Clark began a one-week trip Monday as “special envoy” to Algeria, Bahrain, Qatar and Egypt to campaign for Canada’s bid for a temporary two-year seat on the UN’s most powerful body.
If elected, the Trudeau government says Canada will continue to work to strengthen multilateralism, foster peace, address climate change, promote economic security and advance gender equality.
Bessma Momani, an expert in Middle East affairs at the University of Waterloo, says Clark may not get a very receptive audience to Canada’s push for women’s rights among some of the government representatives he will be meeting.
“The people certainly hold Canada in high regard, regardless of what the governments may think,” Momani said. “People are still queuing to immigrate here so clearly we are still doing something right.”
“Certainly our recent emphasis on human rights and women’s rights is probably not received that favourably in that part of the world, which tends to have more conservative values and are part of the global autocratic turn.”
Prime Minister Justin Trudeau visited Ethiopia and Senegal in February as part of his government’s campaign for the council seat. Several cabinet ministers have also been visiting countries across Africa in recent months.
The secret ballot at the UN General Assembly takes place in June for a two-year term starting next year.
Africa, with its 54 voting countries, is a key voting bloc in the tough fight that pits Canada against Norway and Ireland for two available seats. Both countries spend more per capita than Canada on foreign aid, which is seen by many analysts as an impediment to Canada’s chances to winning the competition.
Clark is an appropriate choice to campaign in the region, but he will have his work cut out for him, said Fen Hampson, a Carleton University expert who wrote a recent book on the foreign policy of the ex-prime minister Brian Mulroney. Clark served as Mulroney’s minister of external affairs.
“African leaders with long memories will recall the important role Joe Clark and Brian Mulroney played in the Commonwealth in helping to bring an end to apartheid in South Africa and also stepping up to the plate in the Ethiopian famine crisis,” said Hampson.
“We also opened our wallets with generous development assistance in those years. Unfortunately, Canada’s more recent engagement in the region under successive governments suffers in comparison with our role in the 1980s and 1990s and that is the nub of the problem and our challenge in getting Africans to vote for us.”
It was during the Mulroney era that Canada invented the practice of using so-called “special envoys” to campaign for the country when it won a seat on the council in 1988, said Adam Chapnick, the Royal Military College professor and author of the new book ‘Canada on the United Nations Security Council: A Small Power on a Large Stage.’
“You typically don’t send special envoys halfway around the world unless you believe that there is a reasonable chance of getting a yes vote and you don’t expect normal campaigning strategies to be sufficient to close the deal,” said Chapnick.

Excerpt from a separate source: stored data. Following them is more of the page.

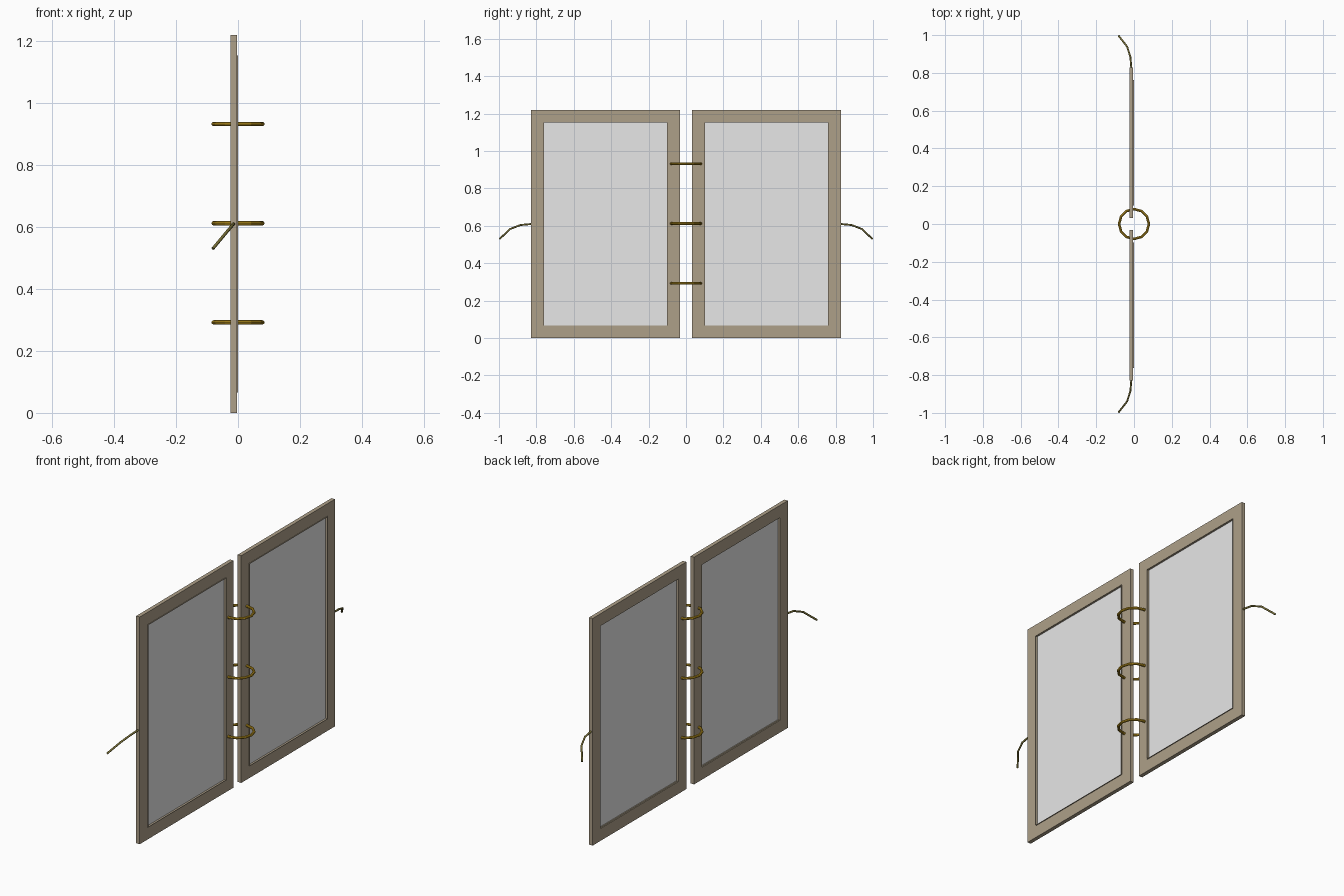
import bpy, bmesh, math

if "Cube" in bpy.data.objects:
    bpy.data.objects.remove(bpy.data.objects["Cube"])


def material(name, rgb):
    m = bpy.data.materials.new(name)
    m.diffuse_color = (*rgb, 1)
    m.use_nodes = True
    m.node_tree.nodes["Principled BSDF"].inputs["Base Color"].default_value = m.diffuse_color
    return m


BROWN = material("taupe_frame", (0.42, 0.35, 0.25))
PALE = material("pale_panel", (0.8, 0.8, 0.8))
GOLD = material("brass", (0.52, 0.31, 0.015))
OLIVE = material("olive_cord", (0.20, 0.17, 0.04))


def add_mesh(name, bm, mat):
    bmesh.ops.recalc_face_normals(bm, faces=bm.faces)
    me = bpy.data.meshes.new(name)
    bm.to_mesh(me)
    bm.free()
    me.materials.append(mat)
    ob = bpy.data.objects.new(name, me)
    bpy.context.collection.objects.link(ob)
    return ob


def hollow_frame(name, y0, y1, z0, z1, width, x0, x1, mat):
    """Mitred rectangular frame lying in the YZ plane."""
    bm = bmesh.new()
    loops = []
    for x, w in ((x0, 0), (x1, 0), (x1, width), (x0, width)):
        loops.append([bm.verts.new((x, y, z)) for y, z in (
            (y0 + w, z0 + w), (y1 - w, z0 + w), (y1 - w, z1 - w), (y0 + w, z1 - w))])
    for i in range(4):
        a, b = loops[i], loops[(i + 1) % 4]
        for j in range(4):
            k = (j + 1) % 4
            bm.faces.new((a[j], a[k], b[k], b[j]))
    return add_mesh(name, bm, mat)


def plate(name, y0, y1, z0, z1, x0, x1, mat):
    bm = bmesh.new()
    bmesh.ops.create_cube(bm, size=1)
    for v in bm.verts:
        v.co = (x1 if v.co.x > 0 else x0,
                y1 if v.co.y > 0 else y0,
                z1 if v.co.z > 0 else z0)
    return add_mesh(name, bm, mat)


def cord(name, points, radius, mat):
    cu = bpy.data.curves.new(name, 'CURVE')
    cu.dimensions = '3D'
    cu.bevel_depth = radius
    cu.bevel_resolution = 2
    cu.use_fill_caps = True
    sp = cu.splines.new('POLY')
    sp.points.add(len(points) - 1)
    for p, co in zip(sp.points, points):
        p.co = (*co, 1)
    cu.materials.append(mat)
    ob = bpy.data.objects.new(name, cu)
    bpy.context.collection.objects.link(ob)


H, BAR = 1.22, 0.066
for side, s in (("left", -1), ("right", 1)):
    # outer frame
    y0, y1 = sorted((s * 0.033, s * 0.828))
    hollow_frame(side + "_frame", y0, y1, 0, H, BAR, -0.025, -0.004, BROWN)
    # thin lip around the opening, and the recessed sheet
    y0, y1, z0, z1 = y0 + BAR, y1 - BAR, BAR, H - BAR
    hollow_frame(side + "_lip", y0, y1, z0, z1, 0.002, -0.02, 0, BROWN)
    plate(side + "_panel", y0, y1, z0, z1, -0.014, -0.011, PALE)
    # drooping tie cord on the outer edge
    cord(side + "_tie", [(-0.014, s * 0.822, 0.61), (-0.019, s * 0.885, 0.604),
                         (-0.037, s * 0.94, 0.583), (-0.081, s * 0.996, 0.53)],
         0.005, OLIVE)

# three binder rings joining the panels
N, M = 12, 8
for n, z in enumerate((0.292, 0.612, 0.932)):
    bm = bmesh.new()
    rows = []
    for i in range(N):
        a = 2 * math.pi * i / N
        row = []
        for j in range(M):
            b = 2 * math.pi * j / M
            r = 0.079 + 0.007 * math.cos(b)
            row.append(bm.verts.new((r * math.cos(a), r * math.sin(a),
                                     z + 0.007 * math.sin(b))))
        rows.append(row)
    for i in range(N):
        for j in range(M):
            p, q, k = rows[i], rows[(i + 1) % N], (j + 1) % M
            bm.faces.new((p[j], q[j], q[k], p[k]))
    add_mesh(f"ring_{n + 1}", bm, GOLD)
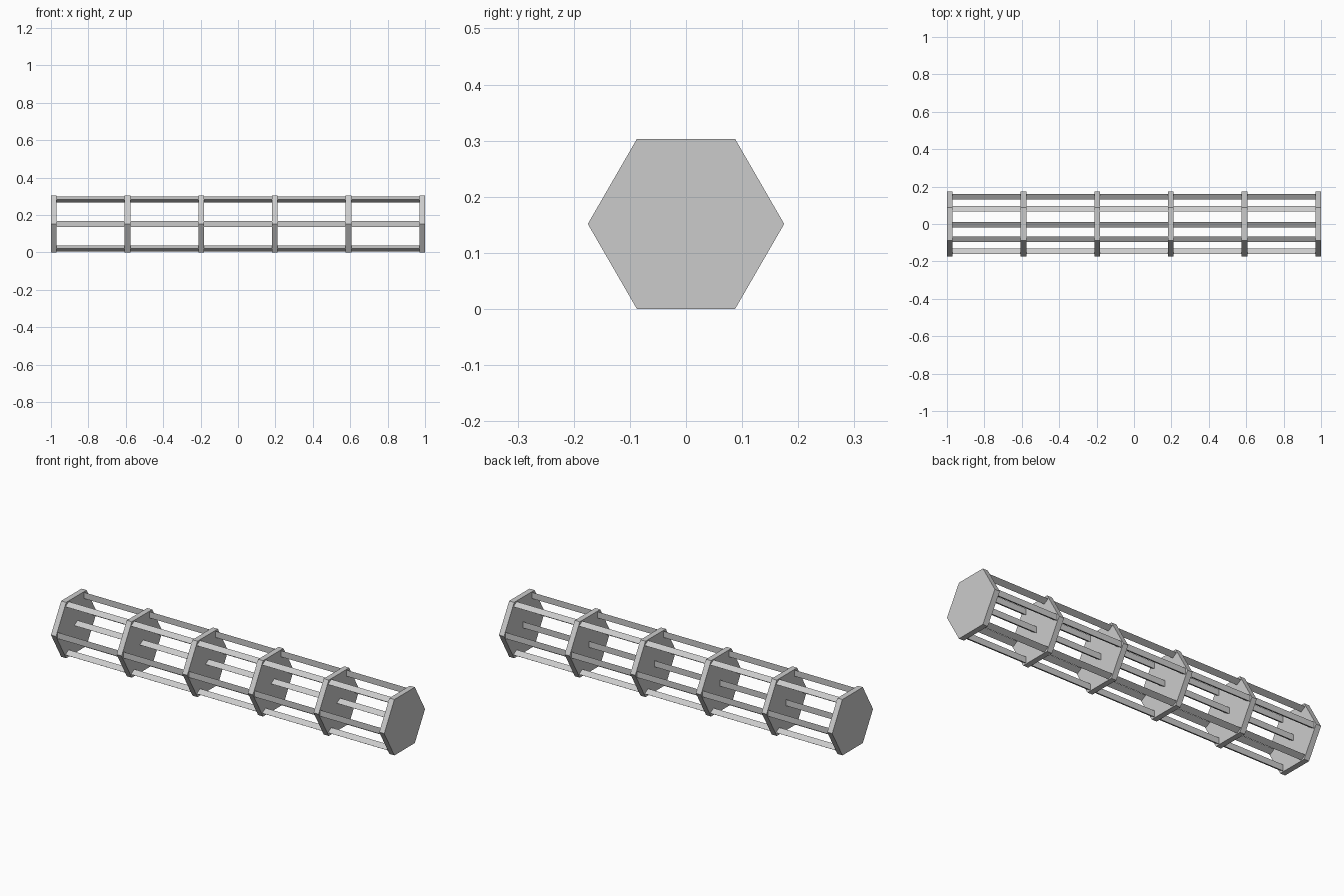
import bpy
from math import cos, sin, pi

if "Cube" in bpy.data.objects:
    bpy.data.objects.remove(bpy.data.objects["Cube"])

MID_Z = 0.1516      # height of the long axis
PLATE_R = 0.175     # hexagon corner radius
ROD_R = 0.0195      # triangular rod corner radius
RING_R = 0.151      # distance of outer rods from the axis


def prism(name, sides, radius, x0, x1, y, z, turn):
    """Regular prism running along x, first corner at angle 'turn' in the y-z plane."""
    angles = [turn + 2 * pi * i / sides for i in range(sides)]
    ring = [(y + radius * cos(a), z + radius * sin(a)) for a in angles]
    verts = [(x0, p, q) for p, q in ring] + [(x1, p, q) for p, q in ring]
    faces = [tuple(reversed(range(sides))), tuple(range(sides, 2 * sides))]
    for i in range(sides):
        j = (i + 1) % sides
        faces.append((i, j, sides + j, sides + i))
    mesh = bpy.data.meshes.new(name)
    mesh.from_pydata(verts, [], faces)
    obj = bpy.data.objects.new(name, mesh)
    bpy.context.collection.objects.link(obj)
    return obj


# Six evenly spaced hexagonal plates
for i in range(6):
    x = -0.985 + i * 0.394
    prism(f"hex_plate_{i + 1}", 6, PLATE_R, x - 0.015, x + 0.015, 0, MID_Z, 0)

# Outer triangular rods, one near each plate corner, flat side outwards
for i in range(6):
    a = i * pi / 3
    prism(f"outer_rod_{i + 1}", 3, ROD_R, -0.985, 0.985,
          RING_R * cos(a), MID_Z + RING_R * sin(a), a + pi)

# Central rod
prism("centre_rod", 3, ROD_R, -0.985, 0.985, 0, MID_Z, pi)
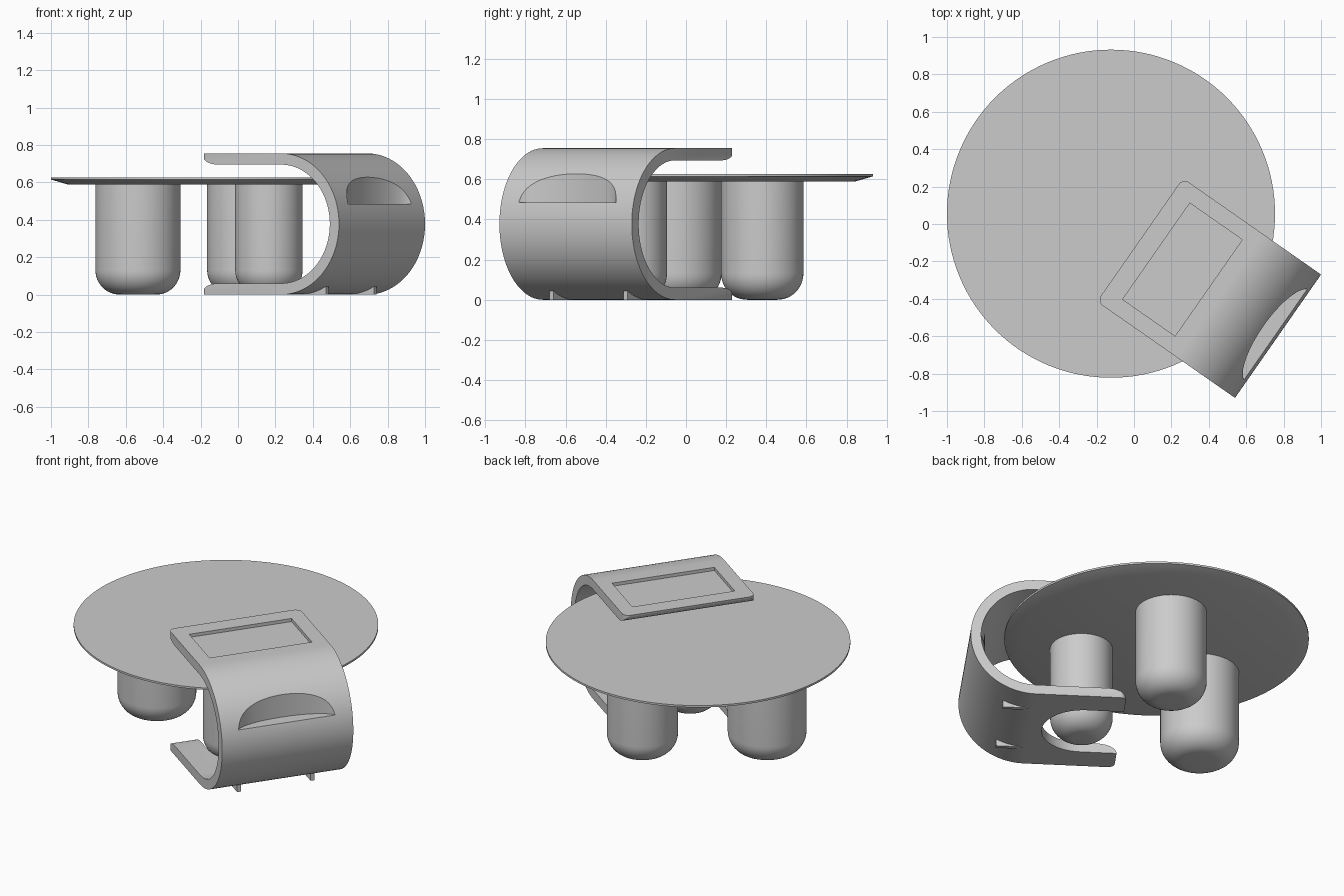
import bpy, bmesh
from math import sin, cos, pi, radians, sqrt

if "Cube" in bpy.data.objects:
    bpy.data.objects.remove(bpy.data.objects["Cube"])

PLACE = ((0.77, -0.60, 0), radians(145.1))   # curved stand: back edge, opening direction


def make(name, bm):
    bmesh.ops.recalc_face_normals(bm, faces=bm.faces)
    me = bpy.data.meshes.new(name)
    bm.to_mesh(me)
    bm.free()
    ob = bpy.data.objects.new(name, me)
    bpy.context.collection.objects.link(ob)
    return ob


def smooth(ob, angle=35):
    bpy.ops.object.select_all(action='DESELECT')
    ob.select_set(True)
    bpy.context.view_layer.objects.active = ob
    bpy.ops.object.shade_smooth_by_angle(angle=radians(angle))


def lathe(name, profile, x, y, n):
    bm = bmesh.new()
    rings = [[bm.verts.new((r * cos(2 * pi * i / n), r * sin(2 * pi * i / n), z))
              for i in range(n)] for r, z in profile]
    for a, b in zip(rings, rings[1:]):
        for i in range(n):
            j = (i + 1) % n
            bm.faces.new((a[i], a[j], b[j], b[i]))
    bm.faces.new(rings[0])
    bm.faces.new(rings[-1])
    ob = make(name, bm)
    ob.location = (x, y, 0)
    smooth(ob)
    return ob


def prism(name, pts, lo, hi, axis='z'):
    """Extrude a 2D outline along z, or an (x, z) outline along y."""
    bm = bmesh.new()
    put = (lambda p, t: (p[0], p[1], t)) if axis == 'z' else (lambda p, t: (p[0], t, p[1]))
    a = [bm.verts.new(put(p, lo)) for p in pts]
    b = [bm.verts.new(put(p, hi)) for p in pts]
    bm.faces.new(a)
    bm.faces.new(b)
    for i in range(len(pts)):
        j = (i + 1) % len(pts)
        bm.faces.new((a[i], a[j], b[j], b[i]))
    return make(name, bm)


def arc(cx, cy, rx, ry, a0, a1, n):
    return [(cx + rx * cos(radians(a0 + (a1 - a0) * i / n)),
             cy + ry * sin(radians(a0 + (a1 - a0) * i / n))) for i in range(n + 1)]


def boolean(ob, other, op):
    m = ob.modifiers.new(op, 'BOOLEAN')
    m.operation, m.object, m.solver = op, other, 'EXACT'
    bpy.ops.object.select_all(action='DESELECT')
    bpy.context.view_layer.objects.active = ob
    ob.select_set(True)
    bpy.ops.object.modifier_apply(modifier=m.name)
    bpy.data.objects.remove(other)


# Round table top with an undercut edge
lathe("table_top", [(0.79, 0.59), (0.877, 0.615), (0.877, 0.627)], -0.123, 0.055, 128)

# Three legs with rounded feet
for name, x, y, r in (("left_leg", -0.535, -0.05, 0.227),
                      ("back_leg", 0.04, 0.38, 0.205),
                      ("right_leg", 0.165, -0.275, 0.18)):
    f = 0.13
    lathe(name, arc(r - f, f, f, f, -90, 0, 12) + [(r, 0.595)], x, y, 64)

# Curved C-shaped stand: outer wall, lower lip, inner wall, upper lip
H, T, D, W = 0.755, 0.06, 0.90, 0.402
R = H / 2
outer = arc(R, R, R, R, 90, 270, 64)
profile = (outer + arc(0.79, 0, 0.11, T, 0, 90, 8)
           + arc(R, R, R - T, R - T, 270, 90, 64)
           + arc(0.79, H, 0.11, T, 270, 360, 8))
stand = prism("curved_stand", profile, -W, W, 'y')

# Inner bulge behind the back pocket, trimmed to the outer curve
bulge = prism("bulge", arc(0.0, 0, 0.115, 0.32, -90, 90, 32), 0.46, 0.655)
boolean(bulge, prism("trim", arc(R, R, R - 0.01, R - 0.01, 90, 270, 64), -W, W, 'y'), 'INTERSECT')
boolean(stand, bulge, 'UNION')

# Back pocket, recessed tray on top, U slot around the leg
pocket = [(-0.1, -0.30)] + arc(0.0, 0, 0.095, 0.30, -90, 90, 32) + [(-0.1, 0.30)]
boolean(stand, prism("pocket_cut", pocket, 0.485, 0.74), 'DIFFERENCE')
tray = [(0.452, -0.314), (0.794, -0.314), (0.794, 0.314), (0.452, 0.314)]
boolean(stand, prism("tray_cut", tray, H - 0.02, 0.9), 'DIFFERENCE')
slot = arc(0.686, 0, 0.24, 0.24, 90, 270, 32) + [(1.1, -0.24), (1.1, 0.24)]
boolean(stand, prism("slot_cut", slot, -0.1, 0.2), 'DIFFERENCE')

# Rounded plan corners on the lips
c = 0.04
plan = ([(-0.1, -0.5), (0.6, -0.5), (0.6, -W - 0.01)][:1] + [(-0.1, -W - 0.001)]
        + arc(D - c, -W + c - 0.001, c, c, -90, 0, 8)
        + arc(D - c, W - c + 0.001, c, c, 0, 90, 8) + [(-0.1, W + 0.001)])[1:]
boolean(stand, prism("plan_trim", plan, -0.1, 1.0), 'INTERSECT')
smooth(stand, 30)
parts = [stand]

# Small support fins under the curve
for name, v in (("fin_a", -0.225), ("fin_b", 0.225)):
    under = [(0.2 + 0.17 * i / 8, R - sqrt(R * R - (R - 0.2 - 0.17 * i / 8) ** 2) + 0.004)
             for i in range(9)]
    parts.append(prism(name, [(0.2, 0)] + under + [(0.37, 0)], v - 0.012, v + 0.012, 'y'))

for ob in parts:
    ob.location = PLACE[0]
    ob.rotation_euler.z = PLACE[1]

“Typically, when it comes to UNSC campaigns, we do better in the Gulf and the Middle East writ large than people might suspect.”
This report by The Canadian Press was first published on March 2, 2020.
Mike Blanchfield, The Canadian Press